In a Tokyo railway station there stands a statue of Hachiko, an Akita who waited nine years for his master, who had died at work. Testament indeed to the resolve, will and loyalty of the breed. These traits, coupled with an Akita's protective instinct, make confident, assertive training essential.
Give your Akita regular physical contact as soon as he is separated from his mother and litter. This should happen no sooner than six weeks after birth. Stroke him, give him toys and get him used to human contact. If he nips at you, mimic the response of his litter mates and give a high pitched “yelp.” This is how puppies tell each other off when things get too rough. It’s important to discourage this behavior early, as uncorrected nipping in a protective, powerful breed like the Akita can lead to big problems later on.
Walk him around the house and yard on a long leash. Let him explore but use the leash to keep his movement in check. If he tries to pull away, gently restrain him and say “heel.” Akitas are naturally very bold, so get him into the habit of walking by your side from an early age.
Introduce your Akita to family and friends while he is still very young. Encourage others to play with him so he becomes accustomed to being touched. Tell the kids not to play chase with the Akita. The breed has a strong prey drive, so this sort of behavior will stimulate his hunting instinct.
Hold a biscuit in front of his face. Move it so it passes over his nose, behind his head. Say “sit” as you do this. As he follows the treat, he’ll eventually park his bottom on the floor to get a better look.

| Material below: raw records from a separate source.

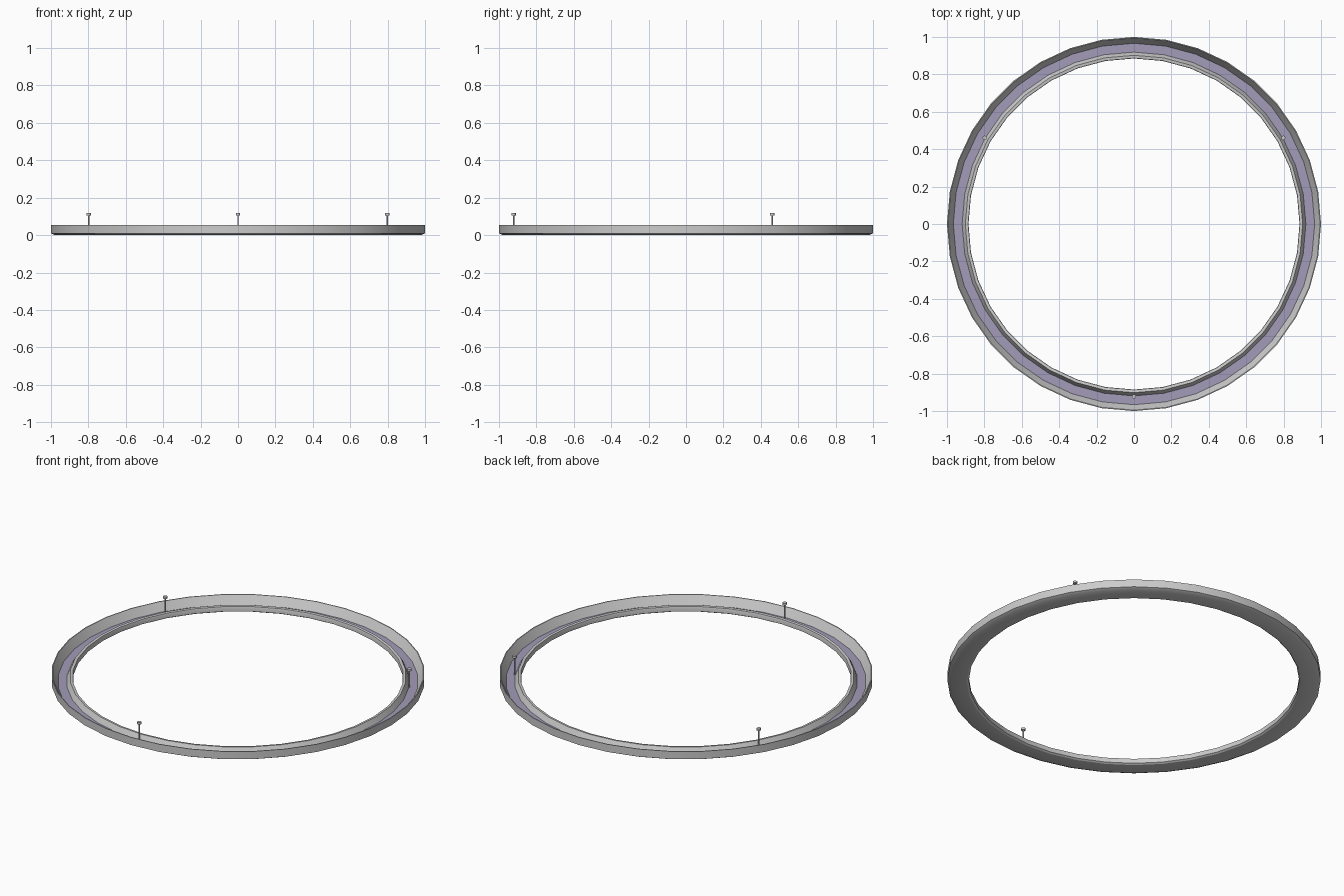
import bpy, bmesh, math

if "Cube" in bpy.data.objects:
    bpy.data.objects.remove(bpy.data.objects["Cube"])

SEGS = 36


def lathe(name, profile, closed=True):
    """Spin an (r, z) profile around the z axis."""
    bm = bmesh.new()
    rings = []
    for i in range(SEGS):
        a = math.tau * i / SEGS
        rings.append([bm.verts.new((r * math.cos(a), r * math.sin(a), z)) for r, z in profile])
    n = len(profile)
    for i in range(SEGS):
        p, q = rings[i], rings[(i + 1) % SEGS]
        for j in range(n if closed else n - 1):
            k = (j + 1) % n
            bm.faces.new((p[j], q[j], q[k], p[k]))
    if closed:
        bmesh.ops.recalc_face_normals(bm, faces=bm.faces)
    me = bpy.data.meshes.new(name)
    bm.to_mesh(me)
    bm.free()
    ob = bpy.data.objects.new(name, me)
    bpy.context.collection.objects.link(ob)
    bpy.context.view_layer.objects.active = ob
    ob.select_set(True)
    bpy.ops.object.shade_smooth_by_angle(angle=math.radians(30))
    ob.select_set(False)
    return ob


def cylinder(name, r, z0, z1, x, y, sides):
    bpy.ops.mesh.primitive_cylinder_add(vertices=sides, radius=r, depth=z1 - z0,
                                        location=(x, y, (z0 + z1) / 2))
    ob = bpy.context.object
    ob.name = name
    bpy.ops.object.shade_smooth_by_angle(angle=math.radians(50))
    ob.select_set(False)


# Ring-shaped trough: tall outer wall, low inner lip
lathe("ring_trough", [(0.98, 0.0), (1.0, 0.01), (1.0, 0.055), (0.995, 0.055),
                      (0.966, 0.004), (0.919, 0.004), (0.902, 0.036),
                      (0.887, 0.034), (0.885, 0.028), (0.885, 0.006), (0.895, 0.0)])

# Tinted strip on the trough floor
strip = lathe("floor_strip", [(0.966, 0.006), (0.919, 0.006)], closed=False)
mat = bpy.data.materials.new("strip_tint")
mat.diffuse_color = (0.36, 0.33, 0.48, 1)
mat.use_nodes = True
mat.node_tree.nodes["Principled BSDF"].inputs["Base Color"].default_value = mat.diffuse_color
strip.data.materials.append(mat)

# Three headed pins standing on the strip
for i, deg in enumerate((30, 150, 270)):
    x, y = (0.922 * f(math.radians(deg)) for f in (math.cos, math.sin))
    cylinder(f"pin_stem_{i}", 0.004, 0.004, 0.107, x, y, 8)
    cylinder(f"pin_head_{i}", 0.012, 0.106, 0.118, x, y, 8)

Release the treat as soon as he sits.
Give verbal praise and physical fuss to reward the action. With plenty of repetition, your Akita will learn that the sitting action has a positive outcome and will eventually do so on command without the need for a treat. Use the same principles to teach the “down” command, but instead of moving the treat over his head, move it from his nose toward the ground. The sit and down commands are very useful for keeping unwanted behavior in check.
Out and About
Go for regular walks, but always leash your Akita. Exercise is essential for this high-energy breed, as it relieves boredom. It also enables him to learn manners when around new people and dogs.
Give verbal praise intermittently for as long as he walks politely by your side. Correct any misdemeanors, such as pulling and barking at other dogs or people by changing your walking direction and removing the praise. Use the leash to gently guide him if necessary. This distracts the dog from his previous action.
Issue the sit command directly after distracting him.
Issue the down command, then give him verbal praise. This shows him that you’re in charge, an important lesson to learn for these strong-willed dogs.
- Use a nonpull harness to control your Akita if he develops a pulling problem.
Simon Foden has been a freelance writer and editor since 1999. He began his writing career after graduating with a Bachelors of Arts degree in music from Salford University. He has contributed to and written for various magazines including "K9 Magazine" and "Pet Friendly Magazine." He has also written for Dogmagazine.net.